The Blossoms!

The Blossoms!

Photo credit: Janet Donovan

“I did want to take a minute to talk about the cherry blossoms…..the history……talk about what it means,” said Secretary of Labor R. Alexander Acosta on the occasion of the 2018 National Cherry Blossom Festival celebration hosted by The Ambassador-designate of Japan and Mrs. Shinsuke J. Sugiyama at their residence. “And so I wanted to paint a picture and the picture is that of my family from just a few days ago. There were literally thousands and thousands and thousands of Americans walking the Tidal Basin enjoying the blossoms and my family and I were among them. I’m blessed to have two little girls who quite literally thought they could catch the blossoms but as they would start to fall the wind would catch them, they’d move in unpredictable directions and they never quite caught them. But for about half an hour, they kept trying and trying and trying. We should treasure out time with friends whether it be nations or whether it be family. And I treasured that time with my own family, much as we treasure our friendships among our nations. And so Ambassador, I want to thank you again for hosting  this evening, and I’d like to offer a toast.”

Secretary of Labor

Secretary Acosta was preceded by the Ambassador who introduced his wife Yoko and his daughter Reyna. He was so thrilled to now be living so close to Reyna he said:  “I will do her laundry by myself.”

“I was thinking the other day,” he added after getting back to the blossoms, “what is the key to the cherry blossoms festivities – their special characters and meanings? It’s [the] friendship between Japan and the United States of America. It is connection that we feel, it is shared values, it is mutual respect about fundamental trust in each other. In some ways, it is those roots we are celebrating as much as the blossoms. The feeling of these festivities simply would not be the same if Japan had not given the trees; instead, the trees were given by some other country. On behalf of my country – beautiful Japan – our heartfelt support to everything that you did, you have done and will be doing with us, ever. And thank you for your friendship, God bless you, God bless US Japan, God bless Cherry Blossom festivities, thank you, thank you very much indeed, thank you.”

Ambassador-designate Sugiyama

Secretary of Commerce Wilbur Ross, a frequent guest on the party circuit, gave us a bit of history of the cherry trees:  “As you know, we’re celebrating the National Cherry Blossom Festival which commemorates the 1912 gift of 3000 cherry trees from the Mayor of Tokyo to the City of Washington. The gift and annual celebration honor the lasting friendship between our two countries. It signifies a continued close relationship between them. After First Lady Helen Taft decided to beautify the Tidal Basin in 1909, the then Mayor of Tokyo Yukio Ozaki volunteered a gift of 3000 trees to our nation’s capital. The first shipment, sadly, had to be destroyed because of concerns with regard to the health of the trees. But Ozaki didn’t give up. He asked the Ministry of Agriculture and Commerce to grow new trees in specialty sterilized bins. They did so and in 1912 the newly healthy trees reached our nation’s capital. The durability of Ozaki’s contribution and commitment to this gift can be compared to our relationship. We do encounter occasionally problems, but we will always seek to overcome those troubles because of the bonds that bind us together. The cherry trees are, right at this moment, at their peak blossom. It doesn’t happen very often that the festival coincides with the peak bloom, so we are very lucky. Those of you who are old-timers here know this is quite a rare occasion. I attribute it as the first big success of the new ambassador. Ambassador Sugiyama, I wish you the best of luck in your new post and I look forward to our continued collaboration.”
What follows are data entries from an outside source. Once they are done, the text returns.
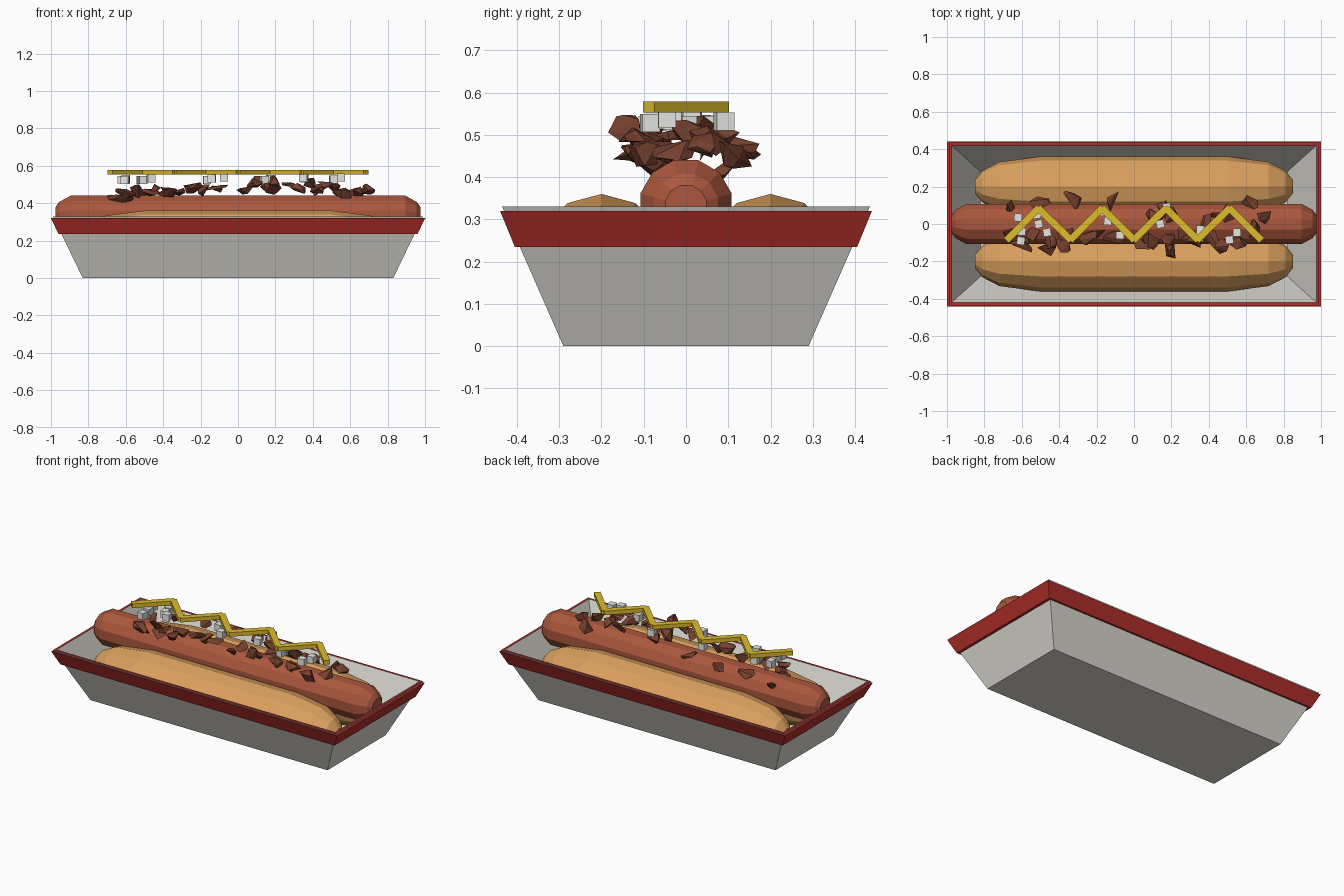
import bpy, bmesh, math, random
from mathutils import Vector, Matrix, Euler

if "Cube" in bpy.data.objects:
    bpy.data.objects.remove(bpy.data.objects["Cube"])

random.seed(7)


def mat(name, *srgb):
    m = bpy.data.materials.new(name)
    m.diffuse_color = [((c + 0.055) / 1.055) ** 2.4 for c in srgb] + [1]
    m.use_nodes = True
    m.node_tree.nodes["Principled BSDF"].inputs["Base Color"].default_value = m.diffuse_color
    return m


PAPER = mat("paper grey", 0.87, 0.86, 0.83)
RED = mat("red trim", 0.70, 0.18, 0.165)
BUN = mat("bun tan", 0.86, 0.63, 0.37)
SAUSAGE = mat("sausage brown", 0.67, 0.34, 0.24)
CHILI = mat("chili brown", 0.46, 0.25, 0.18)
ONION = mat("onion white", 0.90, 0.90, 0.89)
MUSTARD = mat("mustard yellow", 0.87, 0.74, 0.17)


def finish(name, bm, *mats):
    bmesh.ops.recalc_face_normals(bm, faces=bm.faces)
    me = bpy.data.meshes.new(name)
    bm.to_mesh(me)
    bm.free()
    for m in mats:
        me.materials.append(m)
    ob = bpy.data.objects.new(name, me)
    bpy.context.collection.objects.link(ob)
    return ob


def bridge(bm, a, b):
    n = len(a)
    for i in range(n):
        bm.faces.new((a[i], a[(i + 1) % n], b[(i + 1) % n], b[i]))


def rect(bm, x, y, z):
    return [bm.verts.new((sx * x, sy * y, z))
            for sx, sy in ((-1, -1), (1, -1), (1, 1), (-1, 1))]


def tube(name, stations, sides, phase, y, z, m):
    """Rounded body along x, from mirrored (x, radius) stations."""
    full = [(-x, r) for x, r in reversed(stations)] + stations
    bm = bmesh.new()
    rings = []
    for x, r in full:
        ring = []
        for i in range(sides):
            a = math.tau * (i + phase) / sides
            ring.append(bm.verts.new((x, y + r * math.cos(a), z + r * math.sin(a))))
        rings.append(ring)
    for a, b in zip(rings, rings[1:]):
        bridge(bm, a, b)
    bm.faces.new(rings[0])
    bm.faces.new(rings[-1])
    return finish(name, bm, m)


# Paper tray: sloped walls, open top, red upper edge
bm = bmesh.new()
loops = [rect(bm, 0.83, 0.29, 0), rect(bm, 0.99, 0.435, 0.33),
         rect(bm, 0.975, 0.42, 0.33), rect(bm, 0.82, 0.28, 0.015)]
for a, b in zip(loops, loops[1:]):
    bridge(bm, a, b)
bm.faces.new(loops[0])
bm.faces.new(loops[-1])
for f in bm.faces:
    if f.calc_center_median().z > 0.32:
        f.material_index = 1
finish("tray", bm, PAPER, RED)

# Red band around the tray
bm = bmesh.new()
loops = [rect(bm, 0.94, 0.39, 0.235), rect(bm, 0.96, 0.405, 0.235),
         rect(bm, 1.0, 0.44, 0.32), rect(bm, 0.98, 0.427, 0.32)]
for a, b in zip(loops, loops[1:] + loops[:1]):
    bridge(bm, a, b)
finish("tray_band", bm, RED)

# Bun halves and sausage
bun = [(0.505, 0.16), (0.72, 0.132), (0.81, 0.085), (0.85, 0.035)]
for side, label in ((-1, "front"), (1, "back")):
    tube("bun_" + label, bun, 12, 0, side * 0.2, 0.2, BUN)
tube("sausage", [(0.895, 0.112), (0.955, 0.078), (0.975, 0.05)], 12, 0.5, 0, 0.332, SAUSAGE)

# Chili chunks: irregular hulls piled along the sausage
chunks = [(-.66, -.03), (-.66, .07), (-.50, .11), (-.33, .13), (-.11, .12),
          (-.62, -.09), (-.54, -.06), (-.46, -.09), (-.37, -.05), (-.39, -.11),
          (-.60, -.12), (-.47, -.14), (-.24, -.07), (-.18, -.02), (-.11, -.08),
          (.04, -.10), (.09, -.08), (.17, -.09), (.19, -.14), (.19, .04),
          (.27, -.06), (.32, -.10), (.10, .04), (.15, .08), (.44, .04),
          (.39, .0), (.51, .05), (.62, .11), (.68, .04), (.43, -.08),
          (.56, -.10), (.46, -.12), (.64, -.03)]
bm = bmesh.new()
for x, y in chunks:
    c = Vector((x, y, 0.497 - 0.055 * (abs(x - 0.1) / 0.65) ** 2 + random.uniform(-.02, .02)))
    rot = Euler((random.uniform(-.5, .5), random.uniform(-.4, .4), random.uniform(0, 6.3))).to_matrix()
    pts = []
    for i in range(9):
        d = Vector([random.gauss(0, 1) for _ in range(3)]).normalized()
        pts.append(bm.verts.new(c + rot @ Vector((d.x * .062, d.y * .045, d.z * .032))))
    res = bmesh.ops.convex_hull(bm, input=pts)
    junk = {g for g in res["geom_interior"] + res["geom_unused"] if isinstance(g, bmesh.types.BMVert)}
    bmesh.ops.delete(bm, geom=list(junk), context='VERTS')
finish("chili_chunks", bm, CHILI)

# Diced onion
dice = [(-.62, .035), (-.60, -.04), (-.605, -.09), (-.51, .0), (-.465, -.045),
        (-.52, .05), (-.165, .065), (-.14, .015), (-.075, -.06), (.175, .09),
        (.14, .0), (.355, -.03), (.35, -.07), (.55, -.045), (.51, -.085)]
bm = bmesh.new()
for x, y in dice:
    z = 0.53 + random.uniform(-.008, .008)
    m = (Matrix.Translation((x, y, z)) @ Matrix.Rotation(random.uniform(-.25, .25), 4, 'Z'))
    bmesh.ops.create_cube(bm, size=0.042, matrix=m)
finish("onion_dice", bm, ONION)

# Mustard zigzag: eight flat strips
bm = bmesh.new()
for i in range(8):
    s = 1 if i % 2 == 0 else -1
    m = (Matrix.Translation((-0.595 + 0.17 * i, 0, 0.566))
         @ Matrix.Rotation(s * math.atan2(0.168, 0.17), 4, 'Z')
         @ Matrix.Diagonal((0.25, 0.038, 0.026, 1)))
    bmesh.ops.create_cube(bm, size=1, matrix=m)
finish("mustard_zigzag", bm, MUSTARD)
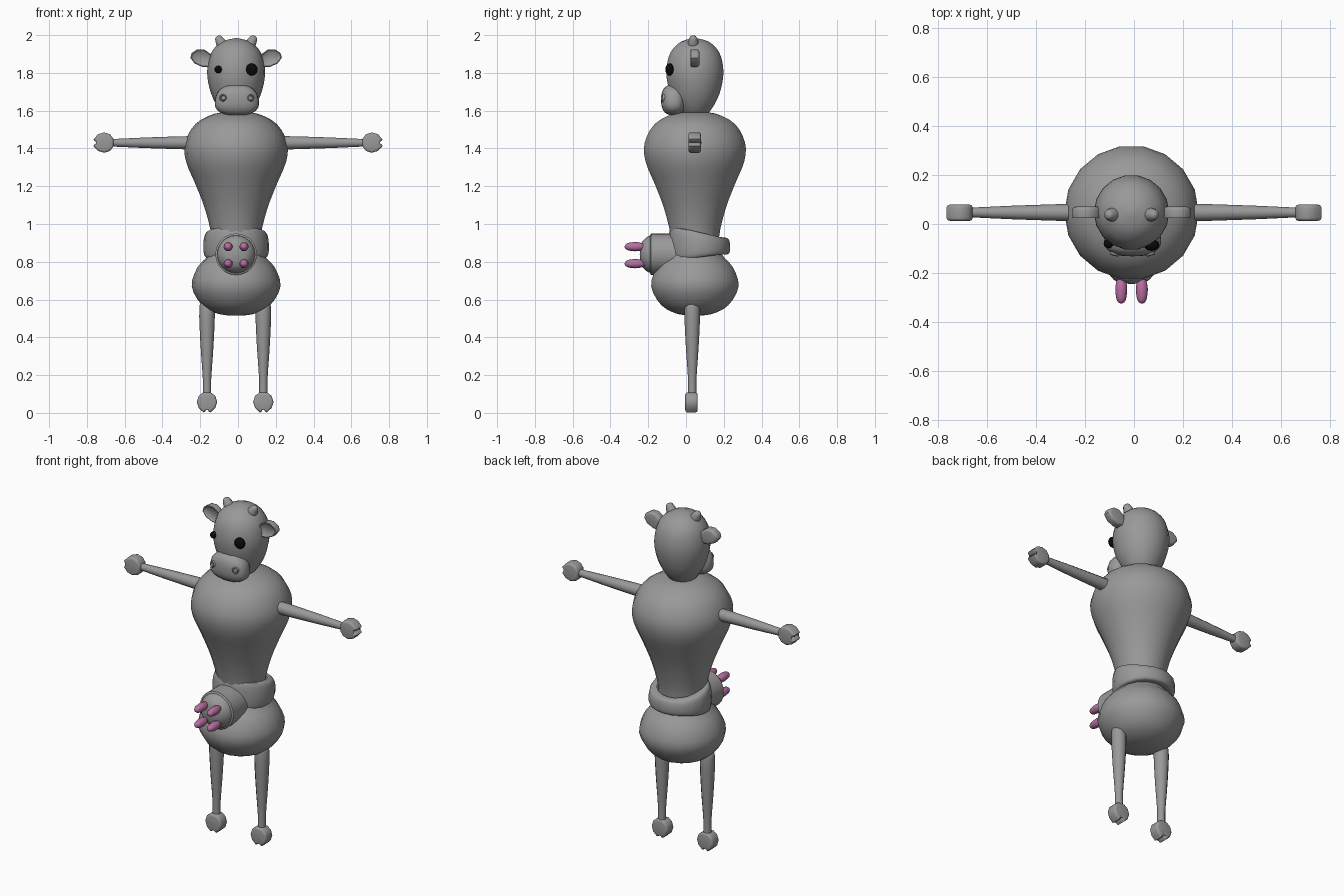
import bpy, bmesh, math
from mathutils import Matrix, Vector

cube = bpy.data.objects.get("Cube")
if cube:
    bpy.data.objects.remove(cube, do_unlink=True)

CX, CY = -0.01, 0.047      # body axis


def material(name, color):
    m = bpy.data.materials.new(name)
    m.use_nodes = True
    m.diffuse_color = (*color, 1)
    bsdf = next(n for n in m.node_tree.nodes if n.type == 'BSDF_PRINCIPLED')
    bsdf.inputs["Base Color"].default_value = (*color, 1)
    return m


GREY = material("hide_grey", (0.32, 0.32, 0.32))
PINK = material("teat_pink", (0.48, 0.16, 0.36))
BLACK = material("eye_black", (0.003, 0.003, 0.003))


def finish(bm, name, mat, angle=40):
    bmesh.ops.remove_doubles(bm, verts=bm.verts, dist=0.0002)
    bmesh.ops.recalc_face_normals(bm, faces=bm.faces)
    mesh = bpy.data.meshes.new(name)
    bm.to_mesh(mesh)
    bm.free()
    mesh.materials.append(mat)
    ob = bpy.data.objects.new(name, mesh)
    bpy.context.collection.objects.link(ob)
    bpy.ops.object.select_all(action='DESELECT')
    ob.select_set(True)
    bpy.context.view_layer.objects.active = ob
    bpy.ops.object.shade_smooth_by_angle(angle=math.radians(angle))
    return ob


def curve(points, steps):
    """Smooth curve through the profile points."""
    p = [Vector(q) for q in points]
    p = [p[0]] + p + [p[-1]]
    out = []
    for a, b, c, d in zip(p, p[1:], p[2:], p[3:]):
        for i in range(steps):
            t = i / steps
            v = 2 * b + (c - a) * t + (2 * a - 5 * b + 4 * c - d) * t ** 2 + (3 * b - a - 3 * c + d) * t ** 3
            out.append((max(v.x / 2, 0), v.y / 2))
    return out + [tuple(p[-1])]


def lathe(name, profile, origin, axis=(0, 0, 1), mat=GREY, segs=16, steps=3, shape=None):
    """Spin (radius, distance) points about an axis; shape edits each local point."""
    bm = bmesh.new()
    frame = Matrix.Translation(origin) @ Vector(axis).to_track_quat('Z', 'Y').to_matrix().to_4x4()
    rings = []
    for r, h in curve(profile, steps):
        ring = []
        for i in range(segs):
            a = math.tau * i / segs
            v = Vector((r * math.cos(a), r * math.sin(a), h))
            ring.append(bm.verts.new(frame @ (shape(v) if shape else v)))
        rings.append(ring)
    for lo, hi in zip(rings, rings[1:]):
        for i in range(segs):
            j = (i + 1) % segs
            bm.faces.new((lo[i], lo[j], hi[j], hi[i]))
    return finish(bm, name, mat)


def ball(name, center, size, mat=GREY, segs=16, shape=None):
    bm = bmesh.new()
    bmesh.ops.create_uvsphere(bm, u_segments=segs, v_segments=segs // 2 + 2, radius=1)
    for v in bm.verts:
        p = shape(v.co) if shape else v.co
        v.co = Vector(center) + Vector([a * b for a, b in zip(p, size)])
    return finish(bm, name, mat)


def slab(name, outline, y, depth, round_off, scoop=0):
    """Rounded plate with an (x, z) outline, optionally hollowed at the front."""
    bm = bmesh.new()
    front = bm.faces.new([bm.verts.new((x, y - depth / 2, z)) for x, z in outline])
    back = bmesh.ops.extrude_face_region(bm, geom=[front], use_keep_orig=True)
    bmesh.ops.translate(bm, vec=(0, depth, 0), verts=[g for g in back["geom"] if isinstance(g, bmesh.types.BMVert)])
    bmesh.ops.recalc_face_normals(bm, faces=bm.faces)
    if scoop:
        bmesh.ops.inset_individual(bm, faces=[front], thickness=scoop)
        bmesh.ops.translate(bm, vec=(0, scoop, 0), verts=front.verts[:])
    rim = [e for e in bm.edges if len(e.link_faces) == 2
           and e.calc_face_angle() > 1 and abs(e.verts[0].co.y - e.verts[1].co.y) < 0.001]
    bmesh.ops.bevel(bm, geom=rim, offset=round_off, segments=3, profile=0.5, affect='EDGES')
    return finish(bm, name, GREY, 50)


# Torso, waist and hips in one turned form
lathe("body", [(0, .515), (.09, .523), (.18, .57), (.235, .67), (.205, .77), (.145, .84), (.13, .93),
               (.165, 1.08), (.215, 1.21), (.265, 1.33), (.27, 1.43), (.215, 1.53), (.11, 1.585), (0, 1.595)],
      (CX, CY, 0), segs=18)


# Belt, narrowing towards the front
def belt_shape(v):
    front = max(0, min(1, 0.5 - v.y / 0.25))
    return Vector((v.x * 1.06, v.y, .87 + (v.z - .87) * (1 - .5 * front)))


lathe("belt", [(.12, .815), (.152, .81), (.163, .85), (.162, .93), (.15, .98), (.12, .985)],
      (CX, .07, 0), shape=belt_shape, segs=20)

# Udder: cup, dome and four teats
FRONT = (0, -1, 0)
UDDER_Z = .84
lathe("udder_cup", [(.11, 0), (.11, .185), (.1, .19), (.095, .17)], (CX, 0, UDDER_Z), FRONT, segs=24, steps=1)
lathe("udder_dome", [(.1, .17), (.095, .2), (.06, .236), (0, .245)], (CX, 0, UDDER_Z), FRONT, segs=24)
for sx in (-1, 1):
    for sz in (-1, 1):
        lathe("teat", [(.012, 0), (.024, .04), (.021, .085), (.012, .105), (0, .11)],
              (CX + sx * .042, -.215, UDDER_Z - .005 + sz * .045), FRONT, PINK, 12)

# Head and muzzle
lathe("head", [(0, 1.56), (.065, 1.58), (.12, 1.66), (.148, 1.75), (.152, 1.83), (.13, 1.91),
               (.075, 1.965), (0, 1.985)], (CX, CY, 0), segs=18)


def muzzle_shape(v):
    p = Vector([math.copysign(abs(c) ** .8, c) for c in v])
    p.x *= 0.95 - 0.1 * p.z
    return p


ball("muzzle", (CX + .004, -.066, 1.657), (.122, .066, .082), segs=24, shape=muzzle_shape)

# Eyes of unequal size
ball("left_eye", (.072, -.086, 1.818), (.032, .024, .032), BLACK, 12)
ball("right_eye", (-.104, -.08, 1.818), (.02, .02, .02), BLACK, 12)

HOOF_HALF = [(0, .02), (.018, .044), (.05, .054), (.082, .044), (.106, .018), (.1, .008)]
HOOF = HOOF_HALF + [(.075, 0)] + [(u, -v) for u, v in reversed(HOOF_HALF)]
EAR = [(.12, 1.86), (.135, 1.9), (.17, 1.925), (.205, 1.925), (.235, 1.905), (.242, 1.88),
       (.22, 1.85), (.18, 1.832), (.14, 1.832)]

# Paired parts
for side, label in ((-1, "right_"), (1, "left_")):
    lathe(label + "nostril", [(0, -.004), (.009, -.003), (.013, .009), (.019, .005), (.021, -.015)],
          (CX + .004 + side * .073, -.12, 1.668), (side * .3, -1, .1), segs=12, steps=2)
    slab(label + "ear", [(CX + side * x, z) for x, z in EAR], .044, .054, .014, .013)
    lathe(label + "horn", [(.024, -.02), (.029, .01), (.024, .035), (.016, .052), (0, .058)],
          (CX + side * .072, .038, 1.945), (side * .55, 0, 1), segs=10)

    # Arm and hand hoof
    lathe(label + "arm", [(0, 0), (.036, 0), (.034, .12), (.028, .3), (.021, .45), (.021, .5)],
          (side * .19, .047, 1.43), (side, 0, 0), segs=12, steps=1)
    slab(label + "hand_hoof", [(side * (.659 + u), 1.431 + v) for u, v in HOOF], .046, .066, .012)

    # Leg and foot hoof
    leg_x = -.015 + side * .149
    lathe(label + "leg", [(0, 0), (.03, .008), (.041, .04), (.039, .15), (.031, .29), (.022, .42), (.023, .52)],
          (leg_x, .033, .595), (0, 0, -1), segs=12, steps=2)
    slab(label + "foot_hoof", [(leg_x + v, .108 - u) for u, v in HOOF], .029, .066, .012)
Secretary Ross

The Embassy was adorned with lots of Cherry Blossom Princesses.  Because we wanted to know how you get to be one, we spoke to Eliza Cowie from New Hampshire. “I work on the hill for a Congresswoman from New Hampshire, Ann McLane Kuster. I’m her staff assistant and so another staff  person who had done this previously told me about the wonderful opportunities. She told me about this experience and being able to meet girls my age. I’m new to DC, so meeting other people has been really nice as well as the networking opportunities and just the experiences,” she told Hollywood on the Potomac.  “So there’s a written application. You basically explain your connection to the state, whether you are from there or you have family there or you spent all your time there. You explain why it’s important to you and what you would like to gain from this experience.”

Connie Morella, Cherry Blossom Princesses from Maryland and New Hampshire, Pamela Kessler and Ron Kessler

A look back at the opening ceremonies in 2015: The very talented jazz pianist Manami Morita